A headline from the front page of Saturday’s Wall Street Journal: “CIA Escalates in Pakistan”. Sub head: “Pentagon Diverts Drones From Afghanistan to Bolster Campaign Next Door”.
Somehow we need to re-label this war, but it’s awkward to take the names of those two countries, with a total of seven syllables between them, not counting one syllable for “War”, and come up with a easy-to-use blend that is likely to get traction in conversation.
Afghanistan-Pakistan War? Correct, but too long; ungainly.
Pak-Afghan War? Pakistan too abbreviated.
Afpakstan War? Nah. Superficially clever, but blatantly contrived… Besides, what if the war slops over into one or more of the three “stans” to the north? Anyway, someone will come up with something I’m sure. Neither “Afghan War” nor “War in Afghanistan” capture the real situation any longer.
There is a subtlety in that WSJ sub head, possibly unintentional, but it struck me as nicely done: the name “Pakistan” does not appear at all. It’s the “Campaign Next Door”. Indeed, “Next Door” to Afghanistan, to the east, is an area that is also Next Door to Pakistan to the northwest, an area between Afghanistan and Pakistan, which is roughly what Kipling called “Kafirstan”. It’s an area where Pakistan has influence, perhaps because the mountains have caused trade to lean toward Pakistan, and people in the area will tend to use Pakistani airports when they go abroad. This area is certainly not part of Pakistan in the way that Florida is part of the United States, or Cornwall is part of the UK.
However, I meant to talk about bird watching, not 21st century feudalism.
When the CIA adds more drones to the war (a.k.a. “campaign”), there is a mixed nationality coterie of military professionals and engineers, mostly to the east of Afghanistan, who are delighted. I’ll call them “bird watchers”.

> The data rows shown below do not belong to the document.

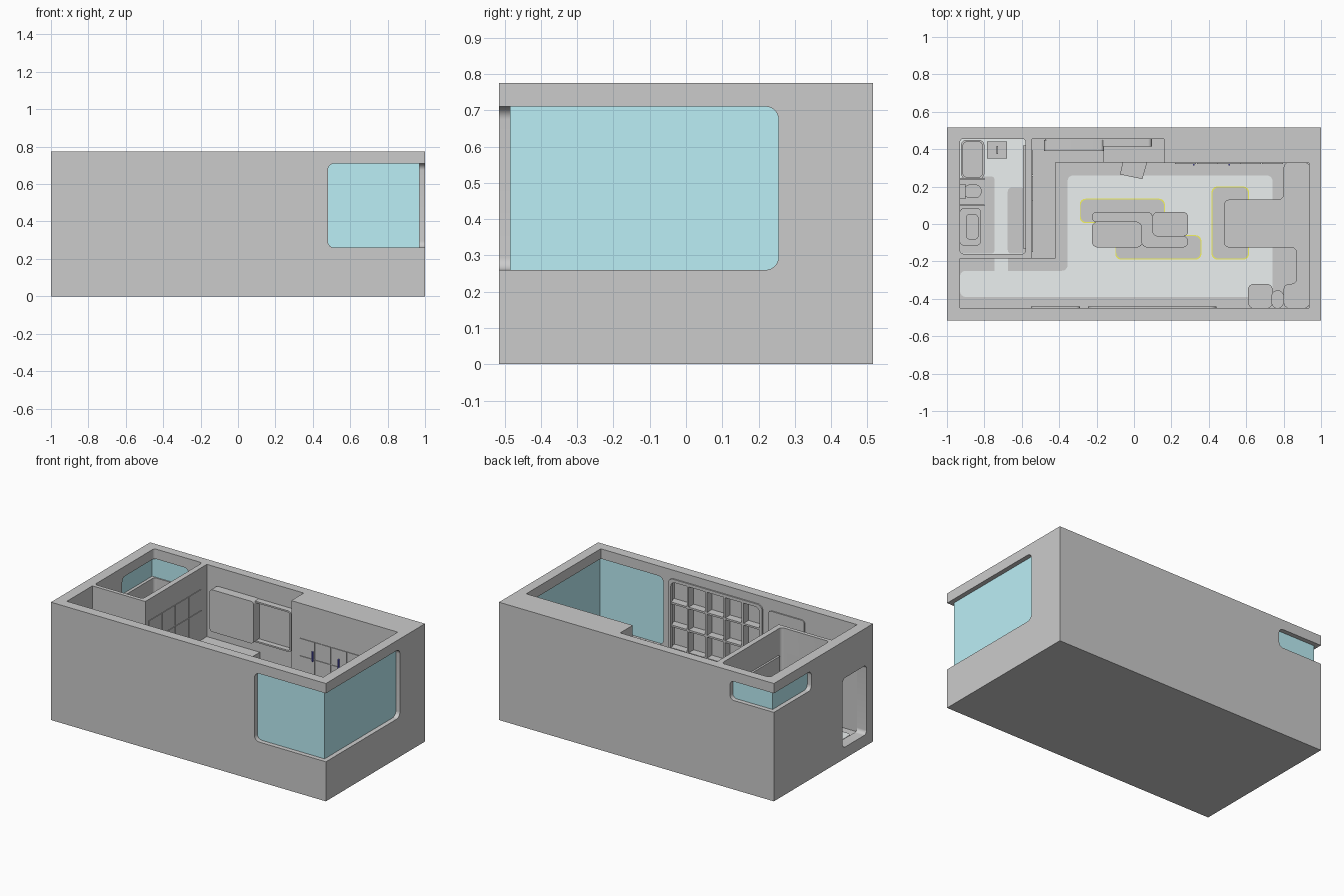
import bpy, bmesh
from mathutils import Vector


def mat(name, rgb):
    m = bpy.data.materials.new(name)
    m.diffuse_color = (*rgb, 1)
    return m


GLASS = mat("glass_teal", (0.50, 0.86, 0.92))
PALE = mat("floor_pale", (0.83, 0.87, 0.87))
YELLOW = mat("light_yellow", (0.90, 0.90, 0.12))
BLUE = mat("handle_blue", (0.12, 0.12, 0.75))


def rect(a0, a1, b0, b1):
    return [(a0, b0), (a1, b0), (a1, b1), (a0, b1)]


def rounded(pts, r, n=6):
    out, k = [], len(pts)
    for i in range(k):
        p = Vector(pts[i])
        u, v = Vector(pts[i - 1]) - p, Vector(pts[(i + 1) % k]) - p
        rr = min(r, 0.48 * u.length, 0.48 * v.length)
        a, b = p + u.normalized() * rr, p + v.normalized() * rr
        c = a + b - p
        for j in range(n + 1):
            d = (a - c).lerp(b - c, j / n)
            d = d.normalized() * rr if abs(u.normalized().dot(v.normalized())) < 0.1 else d
            out.append(tuple(c + d))
    return out


def prism(name, pts, t0, t1, axis="z", r=0, m=None):
    """Extrude a 2D outline between t0 and t1 along an axis."""
    if r:
        pts = rounded(pts, r)
    place = {"z": lambda a, b, t: (a, b, t),
             "y": lambda a, b, t: (a, t, b),
             "x": lambda a, b, t: (t, a, b)}[axis]
    bm = bmesh.new()
    lo = [bm.verts.new(place(a, b, t0)) for a, b in pts]
    hi = [bm.verts.new(place(a, b, t1)) for a, b in pts]
    bm.faces.new(lo)
    bm.faces.new(hi)
    for i in range(len(pts)):
        j = (i + 1) % len(pts)
        bm.faces.new((lo[i], lo[j], hi[j], hi[i]))
    bmesh.ops.recalc_face_normals(bm, faces=bm.faces)
    me = bpy.data.meshes.new(name)
    bm.to_mesh(me)
    bm.free()
    ob = bpy.data.objects.new(name, me)
    bpy.context.collection.objects.link(ob)
    if m:
        me.materials.append(m)
    return ob


def box(name, x0, x1, y0, y1, z0, z1, r=0, m=None):
    return prism(name, rect(x0, x1, y0, y1), z0, z1, "z", r, m)


def cut(ob, *cutters):
    for c in cutters:
        mod = ob.modifiers.new("cut", "BOOLEAN")
        mod.operation, mod.solver, mod.object = "DIFFERENCE", "EXACT", c
        bpy.context.view_layer.objects.active = ob
        bpy.ops.object.modifier_apply(modifier=mod.name)
        bpy.data.objects.remove(c)


# Shell with the main room, bathroom, corner windows and doors cut out
shell = box("shell", -1, 1, -0.515, 0.515, 0, 0.775)
room = [(-0.93, -0.45), (0.935, -0.45), (0.935, 0.325), (0.16, 0.325),
        (0.16, 0.455), (-0.545, 0.455), (-0.545, -0.185), (-0.93, -0.185)]
cut(shell,
    prism("c_room", room, 0.07, 0.9),
    box("c_bath", -0.93, -0.58, -0.16, 0.457, 0.07, 0.9, 0.02),
    prism("c_win_front", rect(0.48, 1.1, 0.26, 0.71), -0.6, -0.44, "y", 0.035),
    prism("c_win_right", rect(-0.6, 0.255, 0.26, 0.71), 0.92, 1.1, "x", 0.035),
    prism("c_win_back", rect(-1.1, -0.68, 0.585, 0.71), 0.44, 0.6, "y", 0.03),
    prism("c_win_left", rect(0.125, 0.6, 0.585, 0.71), -1.1, -0.92, "x", 0.03),
    prism("c_door", rect(-0.448, -0.2, 0.075, 0.53), -1.1, -0.9, "x", 0.025),
    prism("c_bath_door", rect(-0.78, -0.63, 0.072, 0.53), -0.2, -0.14, "y", 0.02),
    prism("c_shelf", rect(-0.235, 0.43, 0.11, 0.71), -0.495, -0.4, "y", 0.03))

# Glass wraps round two corners
prism("corner_window", [(0.46, -0.485), (0.97, -0.485), (0.97, 0.28), (0.95, 0.28),
                        (0.95, -0.465), (0.46, -0.465)], 0.24, 0.73, m=GLASS)
prism("bathroom_window", [(-0.66, 0.485), (-0.97, 0.485), (-0.97, 0.10), (-0.95, 0.10),
                          (-0.95, 0.465), (-0.66, 0.465)], 0.57, 0.73, m=GLASS)

# Walkable floor and raised floor pads with light edges
prism("floor", [(-0.93, -0.39), (0.74, -0.39), (0.74, 0.26), (-0.355, 0.26),
                (-0.355, -0.25), (-0.93, -0.25)], 0.06, 0.078, r=0.03, m=PALE)
box("bathroom_floor", -0.93, -0.58, -0.16, 0.455, 0.06, 0.076, m=PALE)
box("door_floor", -0.745, -0.675, -0.26, -0.15, 0.06, 0.077, m=PALE)
box("bathroom_pad", -0.93, -0.745, -0.159, 0.255, 0.06, 0.084, 0.02)
box("bathroom_wall_pad", -0.675, -0.58, -0.159, 0.195, 0.06, 0.084, 0.02)
for i, (x0, x1, y0, y1) in enumerate([(-0.285, 0.16, 0.01, 0.13), (-0.095, 0.355, -0.185, -0.065),
                                      (0.42, 0.61, -0.185, 0.195)]):
    e = 0.005
    box(f"floor_light_{i}", x0 - e, x1 + e, y0 - e, y1 + e, 0.06, 0.081, 0.03, YELLOW)
    box(f"floor_pad_{i}", x0, x1, y0, y1, 0.06, 0.085, 0.03)

# Lattice shelf in the front wall
frame = prism("shelf_frame", rect(-0.245, 0.44, 0.10, 0.72), -0.46, -0.441, "y", 0.035)
cut(frame, prism("c_frame", rect(-0.225, 0.42, 0.12, 0.70), -0.6, -0.3, "y", 0.03))
for i in range(1, 5):
    x = -0.235 + i * 0.133
    box(f"shelf_upright_{i}", x - 0.006, x + 0.006, -0.5, -0.442, 0.11, 0.71)
for i in range(1, 4):
    z = 0.11 + i * 0.15
    box(f"shelf_board_{i}", -0.235, 0.43, -0.5, -0.443, z - 0.006, z + 0.006)
prism("wall_panel", rect(-0.55, -0.29, 0.12, 0.70), -0.455, -0.442, "y", 0.02)

# Hanging cabinet: open tray with one sliding door
tray = prism("hanging_cabinet", rect(-0.475, 0.095, 0.38, 0.65), 0.415, 0.46, "y", 0.02)
cut(tray, prism("c_tray", rect(-0.465, 0.085, 0.39, 0.64), 0.3, 0.45, "y", 0.015))
prism("sliding_door", rect(-0.48, -0.16, 0.378, 0.655), 0.39, 0.45, "y", 0.02)

# Kitchen counter, sink, desk and stool
prism("kitchen_counter", [(-0.55, -0.185), (-0.42, -0.185), (-0.42, 0.33), (-0.16, 0.33),
                          (-0.16, 0.46), (-0.55, 0.46)], 0.06, 0.30)
box("kitchen_hob", -0.525, -0.43, 0.13, 0.25, 0.29, 0.304)
box("desk_top", -0.16, 0.165, 0.33, 0.46, 0.215, 0.24)
stool = [(-0.06, 0.33), (-0.075, 0.265), (0.045, 0.24), (0.07, 0.33)]
prism("stool_seat", stool, 0.165, 0.185)
box("stool_leg", -0.02, 0.02, 0.27, 0.31, 0.07, 0.17)

# Cupboard doors on the kitchen wall and on the thick back wall
for i in range(4):
    for j in range(2):
        y, z = -0.15 + i * 0.137, 0.36 + j * 0.14
        box(f"kitchen_door_{i}_{j}", -0.55, -0.541, y, y + 0.132, z, z + 0.135)
for i in range(5):
    for j in range(4):
        x, z = 0.22 + i * 0.116, 0.09 + j * 0.115
        box(f"cupboard_door_{i}_{j}", x, x + 0.112, 0.321, 0.33, z, z + 0.111)
for i, x in enumerate((0.32, 0.51)):
    box(f"cupboard_handle_{i}", x - 0.004, x + 0.004, 0.312, 0.323, 0.42, 0.485, m=BLUE)

# Window desk with peninsula, and two chairs
prism("window_desk", [(0.94, 0.33), (0.80, 0.33), (0.80, 0.13), (0.48, 0.13), (0.48, -0.125),
                      (0.87, -0.125), (0.87, -0.32), (0.80, -0.32), (0.80, -0.45), (0.94, -0.45)],
      0.215, 0.24, r=0.03)
box("desk_cabinet", 0.82, 0.94, -0.12, 0.33, 0.06, 0.22)
box("desk_support", 0.48, 0.55, -0.125, 0.13, 0.06, 0.22, 0.03)
box("chair_seat", 0.61, 0.74, -0.45, -0.32, 0.07, 0.19, 0.03)
box("chair_arm", 0.735, 0.80, -0.45, -0.355, 0.07, 0.22, 0.03)

# Central back-to-back seat: stepped backrest with two cushions
prism("centre_back", [(-0.225, 0.065), (-0.225, 0.01), (0.04, 0.01), (0.04, -0.125),
                      (0.29, -0.125), (0.29, -0.065), (0.10, -0.065), (0.10, 0.065)],
      0.07, 0.24, r=0.03)
box("centre_cushion_left", -0.225, 0.045, -0.125, 0.012, 0.14, 0.20, 0.03)
box("centre_cushion_right", 0.098, 0.29, -0.067, 0.065, 0.14, 0.20, 0.03)

# Bathroom fittings
tub = box("shower_tray", -0.925, -0.80, 0.24, 0.45, 0.07, 0.20, 0.03)
cut(tub, box("c_tub", -0.915, -0.81, 0.25, 0.44, 0.09, 0.4, 0.025))
box("hand_basin", -0.785, -0.68, 0.35, 0.44, 0.23, 0.27)
box("tap_post", -0.736, -0.728, 0.41, 0.418, 0.26, 0.32)
box("tap_spout", -0.736, -0.728, 0.375, 0.418, 0.315, 0.322)
box("toilet_tank", -0.93, -0.90, 0.135, 0.215, 0.07, 0.27)
box("toilet_bowl", -0.91, -0.815, 0.138, 0.212, 0.07, 0.17, 0.035)
for i, y in enumerate((0.10, 0.24)):
    box(f"bathroom_divider_{i}", -0.93, -0.80, y - 0.005, y + 0.005, 0.07, 0.40)
sink = box("wash_sink", -0.93, -0.82, -0.115, 0.085, 0.15, 0.25, 0.02)
cut(sink, box("c_sink", -0.895, -0.835, -0.08, 0.05, 0.18, 0.4, 0.015))
box("bathroom_panel", -0.593, -0.575, -0.13, 0.42, 0.12, 0.60)

# Smooth the rounded corners, keep the edges sharp
for ob in bpy.context.scene.objects:
    ob.select_set(True)
bpy.ops.object.shade_smooth_by_angle()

Remember that these American drones represent an impressive military innovation, and military people throughout the world, especially in nations that feel they could, potentially, some day, come to blows with the U.S., or with some other nation that could deploy drones, are very interested in these aircraft. They want to know how they work, what logistical support they need, what their limitations are. But there are two things especially the bird watchers want to figure out:
1. How to see them.

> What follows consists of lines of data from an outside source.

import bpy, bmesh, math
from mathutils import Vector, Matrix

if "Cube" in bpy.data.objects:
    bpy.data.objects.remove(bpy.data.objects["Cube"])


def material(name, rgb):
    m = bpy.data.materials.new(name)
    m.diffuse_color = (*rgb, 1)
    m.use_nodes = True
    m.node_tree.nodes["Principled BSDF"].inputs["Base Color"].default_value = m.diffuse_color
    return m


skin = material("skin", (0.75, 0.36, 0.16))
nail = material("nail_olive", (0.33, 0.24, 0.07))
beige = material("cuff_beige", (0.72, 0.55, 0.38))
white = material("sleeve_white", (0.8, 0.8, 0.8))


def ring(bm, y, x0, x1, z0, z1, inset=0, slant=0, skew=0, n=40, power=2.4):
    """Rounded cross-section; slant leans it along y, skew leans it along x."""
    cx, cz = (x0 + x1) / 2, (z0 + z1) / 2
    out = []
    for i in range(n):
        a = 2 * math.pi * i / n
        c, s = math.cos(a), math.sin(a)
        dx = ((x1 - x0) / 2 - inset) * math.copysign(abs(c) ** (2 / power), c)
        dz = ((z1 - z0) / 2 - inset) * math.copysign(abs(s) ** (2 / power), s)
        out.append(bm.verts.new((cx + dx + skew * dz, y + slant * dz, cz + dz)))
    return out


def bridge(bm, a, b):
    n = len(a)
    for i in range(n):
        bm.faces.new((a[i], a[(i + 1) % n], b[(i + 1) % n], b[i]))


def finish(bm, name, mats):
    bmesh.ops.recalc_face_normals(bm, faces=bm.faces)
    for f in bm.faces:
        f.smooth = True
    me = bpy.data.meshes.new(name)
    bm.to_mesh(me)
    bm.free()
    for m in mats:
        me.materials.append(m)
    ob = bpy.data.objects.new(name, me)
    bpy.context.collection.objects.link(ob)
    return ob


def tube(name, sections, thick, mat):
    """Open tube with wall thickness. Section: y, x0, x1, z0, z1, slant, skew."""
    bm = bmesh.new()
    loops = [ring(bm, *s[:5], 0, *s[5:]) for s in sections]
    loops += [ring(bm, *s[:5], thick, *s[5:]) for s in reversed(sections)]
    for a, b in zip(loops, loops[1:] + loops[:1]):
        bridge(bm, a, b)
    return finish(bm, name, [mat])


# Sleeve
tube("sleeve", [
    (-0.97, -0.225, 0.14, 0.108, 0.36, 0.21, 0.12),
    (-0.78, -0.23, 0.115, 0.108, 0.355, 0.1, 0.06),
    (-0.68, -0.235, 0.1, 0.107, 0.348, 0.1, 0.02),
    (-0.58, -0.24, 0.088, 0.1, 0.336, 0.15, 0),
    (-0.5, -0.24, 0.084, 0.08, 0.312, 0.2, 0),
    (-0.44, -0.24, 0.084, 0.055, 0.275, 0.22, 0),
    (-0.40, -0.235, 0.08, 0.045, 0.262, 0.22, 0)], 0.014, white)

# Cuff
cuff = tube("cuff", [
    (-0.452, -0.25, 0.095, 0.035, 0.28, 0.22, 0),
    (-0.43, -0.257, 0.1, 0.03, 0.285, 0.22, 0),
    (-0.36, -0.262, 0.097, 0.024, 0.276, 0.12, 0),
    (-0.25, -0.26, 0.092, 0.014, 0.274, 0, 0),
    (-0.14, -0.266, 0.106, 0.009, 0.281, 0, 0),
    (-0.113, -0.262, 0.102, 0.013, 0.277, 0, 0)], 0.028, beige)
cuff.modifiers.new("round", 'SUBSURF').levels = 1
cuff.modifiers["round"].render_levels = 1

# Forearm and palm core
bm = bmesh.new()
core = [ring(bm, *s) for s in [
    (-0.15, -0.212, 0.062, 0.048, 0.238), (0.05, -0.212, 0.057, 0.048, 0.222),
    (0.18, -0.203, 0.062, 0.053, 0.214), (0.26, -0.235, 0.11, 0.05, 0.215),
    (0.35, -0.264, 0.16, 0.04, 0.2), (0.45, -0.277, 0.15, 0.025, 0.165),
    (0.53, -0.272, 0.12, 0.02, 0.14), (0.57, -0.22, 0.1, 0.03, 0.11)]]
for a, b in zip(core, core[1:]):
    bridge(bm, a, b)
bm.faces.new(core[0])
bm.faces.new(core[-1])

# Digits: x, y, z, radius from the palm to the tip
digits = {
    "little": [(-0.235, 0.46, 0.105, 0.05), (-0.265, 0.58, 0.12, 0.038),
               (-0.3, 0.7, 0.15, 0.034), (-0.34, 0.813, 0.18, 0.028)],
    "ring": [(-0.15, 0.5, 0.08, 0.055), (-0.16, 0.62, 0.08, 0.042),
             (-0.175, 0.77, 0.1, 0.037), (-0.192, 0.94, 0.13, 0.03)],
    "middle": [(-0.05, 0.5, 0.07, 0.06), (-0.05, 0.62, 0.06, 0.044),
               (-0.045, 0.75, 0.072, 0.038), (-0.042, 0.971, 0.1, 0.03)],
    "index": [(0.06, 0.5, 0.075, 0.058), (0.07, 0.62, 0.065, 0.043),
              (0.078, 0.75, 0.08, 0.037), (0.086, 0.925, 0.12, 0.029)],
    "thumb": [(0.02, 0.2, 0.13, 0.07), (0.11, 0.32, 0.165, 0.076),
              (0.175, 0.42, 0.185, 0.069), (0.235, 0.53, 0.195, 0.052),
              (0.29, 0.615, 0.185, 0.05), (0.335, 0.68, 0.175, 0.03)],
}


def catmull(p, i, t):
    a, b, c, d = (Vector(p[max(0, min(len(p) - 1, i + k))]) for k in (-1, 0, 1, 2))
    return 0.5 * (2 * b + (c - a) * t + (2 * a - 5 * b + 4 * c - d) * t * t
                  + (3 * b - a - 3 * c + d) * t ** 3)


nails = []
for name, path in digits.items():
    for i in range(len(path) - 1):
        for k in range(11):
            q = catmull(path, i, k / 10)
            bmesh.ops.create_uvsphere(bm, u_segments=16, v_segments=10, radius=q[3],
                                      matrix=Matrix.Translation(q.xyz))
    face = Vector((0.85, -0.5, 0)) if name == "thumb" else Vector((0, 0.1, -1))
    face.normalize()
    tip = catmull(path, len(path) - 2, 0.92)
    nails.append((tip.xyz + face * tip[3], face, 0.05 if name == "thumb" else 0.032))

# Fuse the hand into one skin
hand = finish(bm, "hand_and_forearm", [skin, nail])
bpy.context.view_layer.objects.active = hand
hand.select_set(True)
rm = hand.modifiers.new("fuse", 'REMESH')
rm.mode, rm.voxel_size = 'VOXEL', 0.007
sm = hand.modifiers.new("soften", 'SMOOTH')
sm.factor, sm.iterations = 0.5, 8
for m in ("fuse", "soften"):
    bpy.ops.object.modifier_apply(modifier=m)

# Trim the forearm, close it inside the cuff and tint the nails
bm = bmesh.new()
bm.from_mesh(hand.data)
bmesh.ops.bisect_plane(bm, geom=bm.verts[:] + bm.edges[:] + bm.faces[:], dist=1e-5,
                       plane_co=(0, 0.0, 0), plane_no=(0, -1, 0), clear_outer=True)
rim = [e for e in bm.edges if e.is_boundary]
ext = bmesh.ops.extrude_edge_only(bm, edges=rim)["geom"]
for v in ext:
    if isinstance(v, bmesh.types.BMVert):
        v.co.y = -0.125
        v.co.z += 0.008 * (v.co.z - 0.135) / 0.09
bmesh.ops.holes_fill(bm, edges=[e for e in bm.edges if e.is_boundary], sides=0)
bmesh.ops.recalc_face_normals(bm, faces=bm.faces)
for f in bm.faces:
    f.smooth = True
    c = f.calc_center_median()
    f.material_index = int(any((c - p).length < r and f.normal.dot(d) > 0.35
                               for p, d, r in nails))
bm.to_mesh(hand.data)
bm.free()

2. How to destroy them.
If you assume people on the ground are most interested in hiding from them, you’re thinking of Osama bin Laden and his ilk, hot-footing it from cave-to-cave, not daring to turn on their satellite phones, wondering if it’s safe to light a cigarette or a hash pipe (hint: it’s not).
The bird watchers take notes on how to hide from drones. But they’ve got bigger fish to fry. And they don’t lack for cash money, vehicles and electronics.
The bird watchers are not “for the Taliban”, although they consort with the Taliban, and even help the Taliban trivially from time to time. They need access to the ground over which the drones fly, so they make accommodations with whoever controls the ground — in some areas that may even be Pakistani army units.
Both “seeing” a drone (knowing it is present and where exactly it is in the sky) and figuring out how to destroy a drone are challenging technical problems. I have some ideas about how these problems (especially the seeing) will be tackled, but the main thing to note is that the bird watchers can’t figure out how to see drones, much less destroy them, if there aren’t any drones.
The bird watchers want drones to study.
When the U.S. decides to increase the drone presence over Pakistan and Quasi-Pakistan, that’s good news for the bird watchers.
For the United States, one of the costs of a drawn-out war is that we expose our highly technical weapons — things like drones — to parties not necessarily our friends, who want to learn everything they can about what we have and how we use it.
How long will we linger in Afghanistan and Pakistan, letting all-and-sundry study our drones and develop anti-drone technology? Hard to say. It could be a long time. What began as an easy-to-understand effort to capture or kill Osama bin Laden, and capture or kill everyone who helped him, has morphed into an incomprehensible educational project: American Civics 101 for the Historically and Culturally Challenged.
Afghans are not bright students.
But it’s not obvious who’s presiding in the classroom. Perhaps they’re treating us to a course in Afghan Historical Continuity 101.
We’re not such bright students either.
 Wall Street Journal, Saturday/Sunday, October 2-3, 2010
 “It’s a place of warring tribes, which is to say, a land of opportunity.” [approximate quote from The Man Who Would Be King]